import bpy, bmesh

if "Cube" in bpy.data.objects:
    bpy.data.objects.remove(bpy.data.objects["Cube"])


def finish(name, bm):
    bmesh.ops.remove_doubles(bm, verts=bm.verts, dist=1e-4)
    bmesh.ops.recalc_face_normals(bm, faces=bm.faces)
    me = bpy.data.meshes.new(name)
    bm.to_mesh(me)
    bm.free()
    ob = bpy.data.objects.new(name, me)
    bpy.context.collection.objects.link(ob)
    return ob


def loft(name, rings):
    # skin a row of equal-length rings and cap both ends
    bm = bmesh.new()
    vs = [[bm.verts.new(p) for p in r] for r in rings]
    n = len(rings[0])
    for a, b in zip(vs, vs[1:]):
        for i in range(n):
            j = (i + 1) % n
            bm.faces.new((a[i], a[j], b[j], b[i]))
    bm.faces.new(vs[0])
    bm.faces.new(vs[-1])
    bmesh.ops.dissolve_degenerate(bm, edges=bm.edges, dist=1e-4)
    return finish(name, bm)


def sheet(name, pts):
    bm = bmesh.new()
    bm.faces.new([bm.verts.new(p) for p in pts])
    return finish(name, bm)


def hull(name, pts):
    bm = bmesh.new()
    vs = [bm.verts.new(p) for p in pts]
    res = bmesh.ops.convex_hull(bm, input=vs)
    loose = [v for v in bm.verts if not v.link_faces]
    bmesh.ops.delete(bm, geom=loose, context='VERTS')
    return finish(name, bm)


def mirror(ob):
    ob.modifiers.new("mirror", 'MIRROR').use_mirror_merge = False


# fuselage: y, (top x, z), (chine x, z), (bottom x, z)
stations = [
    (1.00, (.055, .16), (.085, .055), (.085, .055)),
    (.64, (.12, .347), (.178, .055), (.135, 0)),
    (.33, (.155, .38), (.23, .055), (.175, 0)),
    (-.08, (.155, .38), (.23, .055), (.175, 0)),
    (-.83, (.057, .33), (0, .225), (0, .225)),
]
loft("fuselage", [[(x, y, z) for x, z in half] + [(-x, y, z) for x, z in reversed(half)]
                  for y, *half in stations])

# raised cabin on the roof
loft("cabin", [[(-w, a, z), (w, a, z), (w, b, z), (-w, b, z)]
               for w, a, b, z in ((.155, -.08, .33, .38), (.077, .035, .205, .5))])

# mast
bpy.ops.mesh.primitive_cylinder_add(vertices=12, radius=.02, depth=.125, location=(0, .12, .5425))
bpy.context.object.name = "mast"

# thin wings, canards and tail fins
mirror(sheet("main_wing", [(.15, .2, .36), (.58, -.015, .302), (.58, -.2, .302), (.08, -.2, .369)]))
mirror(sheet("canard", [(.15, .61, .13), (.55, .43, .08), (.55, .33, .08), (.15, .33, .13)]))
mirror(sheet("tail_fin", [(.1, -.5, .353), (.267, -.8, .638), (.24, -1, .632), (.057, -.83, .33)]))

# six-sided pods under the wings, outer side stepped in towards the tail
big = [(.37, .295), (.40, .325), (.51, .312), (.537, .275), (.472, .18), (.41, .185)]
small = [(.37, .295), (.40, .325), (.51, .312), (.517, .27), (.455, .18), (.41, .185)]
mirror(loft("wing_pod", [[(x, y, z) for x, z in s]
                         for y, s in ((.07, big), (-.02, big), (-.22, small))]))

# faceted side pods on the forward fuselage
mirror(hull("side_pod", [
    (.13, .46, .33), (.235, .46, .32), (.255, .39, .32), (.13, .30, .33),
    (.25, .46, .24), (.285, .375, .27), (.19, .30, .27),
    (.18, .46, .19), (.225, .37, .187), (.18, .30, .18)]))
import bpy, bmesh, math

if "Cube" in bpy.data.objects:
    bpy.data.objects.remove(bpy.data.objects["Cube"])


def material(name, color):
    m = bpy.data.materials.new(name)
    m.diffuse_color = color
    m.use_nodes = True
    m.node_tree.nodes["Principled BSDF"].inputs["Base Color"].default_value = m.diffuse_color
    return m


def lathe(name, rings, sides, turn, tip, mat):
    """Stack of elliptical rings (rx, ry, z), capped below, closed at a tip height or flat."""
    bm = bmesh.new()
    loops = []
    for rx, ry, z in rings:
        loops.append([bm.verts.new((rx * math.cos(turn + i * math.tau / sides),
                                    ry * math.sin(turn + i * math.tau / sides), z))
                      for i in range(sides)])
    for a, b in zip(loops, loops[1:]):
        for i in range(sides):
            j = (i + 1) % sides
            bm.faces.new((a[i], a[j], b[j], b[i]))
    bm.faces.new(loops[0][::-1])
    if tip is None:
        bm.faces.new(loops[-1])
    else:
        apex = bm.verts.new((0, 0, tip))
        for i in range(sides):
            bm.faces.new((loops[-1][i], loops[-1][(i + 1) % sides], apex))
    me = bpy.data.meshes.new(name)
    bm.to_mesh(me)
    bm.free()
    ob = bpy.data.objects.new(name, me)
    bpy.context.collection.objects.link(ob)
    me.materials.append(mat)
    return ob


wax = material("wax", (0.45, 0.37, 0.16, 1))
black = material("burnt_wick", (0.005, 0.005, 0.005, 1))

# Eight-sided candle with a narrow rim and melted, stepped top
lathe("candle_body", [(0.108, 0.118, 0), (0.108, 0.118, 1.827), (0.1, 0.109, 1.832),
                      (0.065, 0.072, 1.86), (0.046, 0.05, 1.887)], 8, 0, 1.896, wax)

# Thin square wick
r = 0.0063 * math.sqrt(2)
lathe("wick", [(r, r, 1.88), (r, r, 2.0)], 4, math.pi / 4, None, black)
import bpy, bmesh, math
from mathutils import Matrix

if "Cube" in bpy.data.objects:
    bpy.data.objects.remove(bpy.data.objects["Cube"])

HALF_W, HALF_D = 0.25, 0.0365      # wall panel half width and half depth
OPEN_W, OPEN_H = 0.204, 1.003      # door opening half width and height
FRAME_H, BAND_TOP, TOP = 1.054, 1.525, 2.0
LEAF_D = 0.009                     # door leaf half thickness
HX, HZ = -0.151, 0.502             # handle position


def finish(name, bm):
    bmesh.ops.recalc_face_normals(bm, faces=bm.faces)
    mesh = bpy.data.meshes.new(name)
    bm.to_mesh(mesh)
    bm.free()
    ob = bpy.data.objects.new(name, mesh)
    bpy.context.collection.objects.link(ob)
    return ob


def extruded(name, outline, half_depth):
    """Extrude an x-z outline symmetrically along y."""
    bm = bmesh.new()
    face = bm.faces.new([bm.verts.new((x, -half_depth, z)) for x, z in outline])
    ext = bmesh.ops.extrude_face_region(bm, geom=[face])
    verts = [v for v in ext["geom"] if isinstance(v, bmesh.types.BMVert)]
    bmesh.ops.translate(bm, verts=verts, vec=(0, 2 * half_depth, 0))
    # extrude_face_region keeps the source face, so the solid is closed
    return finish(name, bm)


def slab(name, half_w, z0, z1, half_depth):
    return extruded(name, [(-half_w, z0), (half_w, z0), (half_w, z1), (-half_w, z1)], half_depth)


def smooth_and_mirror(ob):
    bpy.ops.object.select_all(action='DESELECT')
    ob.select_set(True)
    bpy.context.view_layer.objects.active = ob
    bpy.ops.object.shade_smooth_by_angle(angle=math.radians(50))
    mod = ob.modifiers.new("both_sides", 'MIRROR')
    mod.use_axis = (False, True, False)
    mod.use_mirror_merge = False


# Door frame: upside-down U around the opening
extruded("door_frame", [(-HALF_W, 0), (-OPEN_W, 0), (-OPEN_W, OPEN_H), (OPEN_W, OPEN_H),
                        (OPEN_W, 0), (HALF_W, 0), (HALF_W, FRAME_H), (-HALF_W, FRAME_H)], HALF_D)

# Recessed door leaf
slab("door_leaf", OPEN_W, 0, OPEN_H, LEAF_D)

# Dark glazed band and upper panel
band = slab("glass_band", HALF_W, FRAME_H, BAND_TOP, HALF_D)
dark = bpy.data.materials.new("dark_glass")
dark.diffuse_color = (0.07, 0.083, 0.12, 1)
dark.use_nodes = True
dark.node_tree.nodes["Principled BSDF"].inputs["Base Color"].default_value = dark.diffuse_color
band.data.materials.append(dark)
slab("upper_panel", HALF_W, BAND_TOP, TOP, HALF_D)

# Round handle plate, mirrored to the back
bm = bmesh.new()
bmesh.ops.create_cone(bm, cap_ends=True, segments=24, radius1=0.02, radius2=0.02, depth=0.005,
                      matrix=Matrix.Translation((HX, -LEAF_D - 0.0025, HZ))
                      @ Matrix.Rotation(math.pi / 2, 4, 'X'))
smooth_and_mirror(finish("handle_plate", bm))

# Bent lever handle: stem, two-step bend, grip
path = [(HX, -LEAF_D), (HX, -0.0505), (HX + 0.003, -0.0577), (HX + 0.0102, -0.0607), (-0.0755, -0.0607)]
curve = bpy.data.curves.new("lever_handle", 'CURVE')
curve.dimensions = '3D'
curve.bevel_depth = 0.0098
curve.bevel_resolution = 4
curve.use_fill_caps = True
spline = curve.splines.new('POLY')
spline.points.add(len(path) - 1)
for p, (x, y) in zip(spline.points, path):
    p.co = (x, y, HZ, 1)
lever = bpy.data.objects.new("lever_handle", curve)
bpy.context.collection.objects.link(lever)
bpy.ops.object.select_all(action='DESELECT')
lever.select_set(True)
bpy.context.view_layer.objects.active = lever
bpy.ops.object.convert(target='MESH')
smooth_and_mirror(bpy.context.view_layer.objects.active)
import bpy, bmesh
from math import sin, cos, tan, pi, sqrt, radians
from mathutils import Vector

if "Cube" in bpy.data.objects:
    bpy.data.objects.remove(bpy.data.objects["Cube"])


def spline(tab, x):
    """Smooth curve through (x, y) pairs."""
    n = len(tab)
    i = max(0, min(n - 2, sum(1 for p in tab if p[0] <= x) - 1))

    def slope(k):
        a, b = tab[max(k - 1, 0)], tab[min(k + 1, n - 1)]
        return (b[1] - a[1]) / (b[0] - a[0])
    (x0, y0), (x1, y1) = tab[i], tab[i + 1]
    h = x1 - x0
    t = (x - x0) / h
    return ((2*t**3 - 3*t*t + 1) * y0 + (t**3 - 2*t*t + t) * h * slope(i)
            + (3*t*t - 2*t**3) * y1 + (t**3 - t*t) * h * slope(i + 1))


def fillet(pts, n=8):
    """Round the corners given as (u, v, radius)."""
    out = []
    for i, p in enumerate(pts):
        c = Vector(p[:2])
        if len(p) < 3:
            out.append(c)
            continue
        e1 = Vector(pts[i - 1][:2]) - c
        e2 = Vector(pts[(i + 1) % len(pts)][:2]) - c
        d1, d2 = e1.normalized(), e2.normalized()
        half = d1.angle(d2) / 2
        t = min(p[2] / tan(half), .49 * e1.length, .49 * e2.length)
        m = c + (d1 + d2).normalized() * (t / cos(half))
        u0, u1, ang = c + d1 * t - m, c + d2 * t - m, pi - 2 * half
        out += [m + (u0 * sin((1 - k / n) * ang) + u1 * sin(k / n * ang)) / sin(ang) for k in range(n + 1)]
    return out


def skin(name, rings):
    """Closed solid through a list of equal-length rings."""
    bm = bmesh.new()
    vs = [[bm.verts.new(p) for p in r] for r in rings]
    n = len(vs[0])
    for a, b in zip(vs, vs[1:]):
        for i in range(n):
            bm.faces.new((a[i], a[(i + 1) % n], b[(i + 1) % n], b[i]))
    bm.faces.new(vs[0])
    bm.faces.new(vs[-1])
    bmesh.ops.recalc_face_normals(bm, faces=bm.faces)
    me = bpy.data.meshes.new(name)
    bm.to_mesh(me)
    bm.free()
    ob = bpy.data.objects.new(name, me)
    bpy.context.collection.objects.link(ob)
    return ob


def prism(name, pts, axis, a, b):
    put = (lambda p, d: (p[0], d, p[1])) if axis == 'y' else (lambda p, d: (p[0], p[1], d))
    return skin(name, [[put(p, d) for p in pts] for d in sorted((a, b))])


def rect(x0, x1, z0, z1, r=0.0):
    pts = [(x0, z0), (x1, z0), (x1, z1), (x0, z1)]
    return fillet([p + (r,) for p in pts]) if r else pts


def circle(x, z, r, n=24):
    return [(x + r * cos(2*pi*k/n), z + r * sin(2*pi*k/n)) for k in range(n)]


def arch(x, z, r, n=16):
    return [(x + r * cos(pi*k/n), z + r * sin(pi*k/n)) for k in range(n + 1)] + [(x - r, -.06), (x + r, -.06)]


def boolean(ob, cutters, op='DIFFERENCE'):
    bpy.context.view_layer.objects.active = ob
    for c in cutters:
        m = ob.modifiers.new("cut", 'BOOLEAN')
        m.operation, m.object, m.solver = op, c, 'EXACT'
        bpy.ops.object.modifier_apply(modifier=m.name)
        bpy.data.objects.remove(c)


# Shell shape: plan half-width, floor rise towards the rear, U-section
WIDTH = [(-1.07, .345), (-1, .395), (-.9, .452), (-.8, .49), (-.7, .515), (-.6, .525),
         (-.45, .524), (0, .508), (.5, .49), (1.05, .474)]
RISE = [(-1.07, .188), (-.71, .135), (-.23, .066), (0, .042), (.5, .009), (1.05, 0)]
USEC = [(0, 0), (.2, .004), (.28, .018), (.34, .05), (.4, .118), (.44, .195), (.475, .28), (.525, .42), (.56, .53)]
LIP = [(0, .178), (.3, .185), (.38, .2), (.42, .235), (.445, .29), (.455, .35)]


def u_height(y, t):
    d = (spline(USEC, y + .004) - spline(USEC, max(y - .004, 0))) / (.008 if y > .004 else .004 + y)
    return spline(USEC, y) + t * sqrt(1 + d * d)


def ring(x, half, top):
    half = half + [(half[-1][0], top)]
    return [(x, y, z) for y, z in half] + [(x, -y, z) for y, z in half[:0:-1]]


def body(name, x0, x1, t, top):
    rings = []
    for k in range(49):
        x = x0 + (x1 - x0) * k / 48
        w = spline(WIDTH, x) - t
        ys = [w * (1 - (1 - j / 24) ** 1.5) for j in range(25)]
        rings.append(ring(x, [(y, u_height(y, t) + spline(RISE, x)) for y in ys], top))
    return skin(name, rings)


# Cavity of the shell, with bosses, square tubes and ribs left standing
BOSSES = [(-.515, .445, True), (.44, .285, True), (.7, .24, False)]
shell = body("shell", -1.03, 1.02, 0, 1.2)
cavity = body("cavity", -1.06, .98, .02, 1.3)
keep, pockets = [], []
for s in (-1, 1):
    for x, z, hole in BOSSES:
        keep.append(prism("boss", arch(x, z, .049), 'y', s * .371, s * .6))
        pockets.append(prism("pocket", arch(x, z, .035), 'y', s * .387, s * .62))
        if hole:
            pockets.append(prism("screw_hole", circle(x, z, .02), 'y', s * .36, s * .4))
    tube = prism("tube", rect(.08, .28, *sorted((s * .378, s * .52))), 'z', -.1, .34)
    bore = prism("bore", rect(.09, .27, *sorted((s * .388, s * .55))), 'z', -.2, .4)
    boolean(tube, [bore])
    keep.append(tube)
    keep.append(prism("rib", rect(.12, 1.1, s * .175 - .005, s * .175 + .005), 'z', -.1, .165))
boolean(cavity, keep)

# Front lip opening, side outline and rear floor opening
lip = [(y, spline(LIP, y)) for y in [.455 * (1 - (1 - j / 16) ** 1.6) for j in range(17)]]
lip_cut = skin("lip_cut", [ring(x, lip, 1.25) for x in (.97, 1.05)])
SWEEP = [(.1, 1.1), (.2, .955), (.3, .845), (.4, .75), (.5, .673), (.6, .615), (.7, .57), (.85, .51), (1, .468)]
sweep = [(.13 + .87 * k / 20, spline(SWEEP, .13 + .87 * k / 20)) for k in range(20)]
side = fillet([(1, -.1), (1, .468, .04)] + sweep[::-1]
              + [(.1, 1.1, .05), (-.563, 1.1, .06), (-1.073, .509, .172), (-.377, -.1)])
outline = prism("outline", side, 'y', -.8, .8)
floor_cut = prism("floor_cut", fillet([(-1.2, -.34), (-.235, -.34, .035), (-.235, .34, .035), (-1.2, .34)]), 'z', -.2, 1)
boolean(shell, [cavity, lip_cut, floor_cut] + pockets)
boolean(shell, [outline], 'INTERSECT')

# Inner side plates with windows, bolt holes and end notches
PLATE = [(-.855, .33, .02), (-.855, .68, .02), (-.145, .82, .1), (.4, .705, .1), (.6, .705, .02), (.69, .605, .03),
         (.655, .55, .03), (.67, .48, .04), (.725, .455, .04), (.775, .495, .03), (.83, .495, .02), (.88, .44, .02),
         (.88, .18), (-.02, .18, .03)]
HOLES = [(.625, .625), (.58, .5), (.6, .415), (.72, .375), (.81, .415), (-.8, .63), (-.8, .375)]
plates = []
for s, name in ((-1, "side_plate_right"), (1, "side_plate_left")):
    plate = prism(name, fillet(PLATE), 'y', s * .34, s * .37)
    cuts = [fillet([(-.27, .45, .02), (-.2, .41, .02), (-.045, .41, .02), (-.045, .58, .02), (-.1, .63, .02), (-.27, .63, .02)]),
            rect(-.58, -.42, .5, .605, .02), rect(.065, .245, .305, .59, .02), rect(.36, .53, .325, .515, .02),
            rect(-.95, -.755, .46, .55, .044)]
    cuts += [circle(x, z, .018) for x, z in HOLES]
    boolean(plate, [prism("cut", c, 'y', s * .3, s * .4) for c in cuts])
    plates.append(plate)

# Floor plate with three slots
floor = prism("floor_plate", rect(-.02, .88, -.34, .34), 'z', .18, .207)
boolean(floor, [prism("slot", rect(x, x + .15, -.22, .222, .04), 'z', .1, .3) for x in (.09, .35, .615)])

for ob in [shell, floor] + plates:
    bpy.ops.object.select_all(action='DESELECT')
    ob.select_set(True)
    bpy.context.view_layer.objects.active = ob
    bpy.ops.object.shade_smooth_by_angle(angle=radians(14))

____

What the task asks: Taking the records above, retype every line from the one with "# Door frame: upside-down" down to the one with "# Bent lever", exactly and with nothing else.

The completed task:
# Door frame: upside-down U around the opening
extruded("door_frame", [(-HALF_W, 0), (-OPEN_W, 0), (-OPEN_W, OPEN_H), (OPEN_W, OPEN_H),
                        (OPEN_W, 0), (HALF_W, 0), (HALF_W, FRAME_H), (-HALF_W, FRAME_H)], HALF_D)

# Recessed door leaf
slab("door_leaf", OPEN_W, 0, OPEN_H, LEAF_D)

# Dark glazed band and upper panel
band = slab("glass_band", HALF_W, FRAME_H, BAND_TOP, HALF_D)
dark = bpy.data.materials.new("dark_glass")
dark.diffuse_color = (0.07, 0.083, 0.12, 1)
dark.use_nodes = True
dark.node_tree.nodes["Principled BSDF"].inputs["Base Color"].default_value = dark.diffuse_color
band.data.materials.append(dark)
slab("upper_panel", HALF_W, BAND_TOP, TOP, HALF_D)

# Round handle plate, mirrored to the back
bm = bmesh.new()
bmesh.ops.create_cone(bm, cap_ends=True, segments=24, radius1=0.02, radius2=0.02, depth=0.005,
                      matrix=Matrix.Translation((HX, -LEAF_D - 0.0025, HZ))
                      @ Matrix.Rotation(math.pi / 2, 4, 'X'))
smooth_and_mirror(finish("handle_plate", bm))

# Bent lever handle: stem, two-step bend, grip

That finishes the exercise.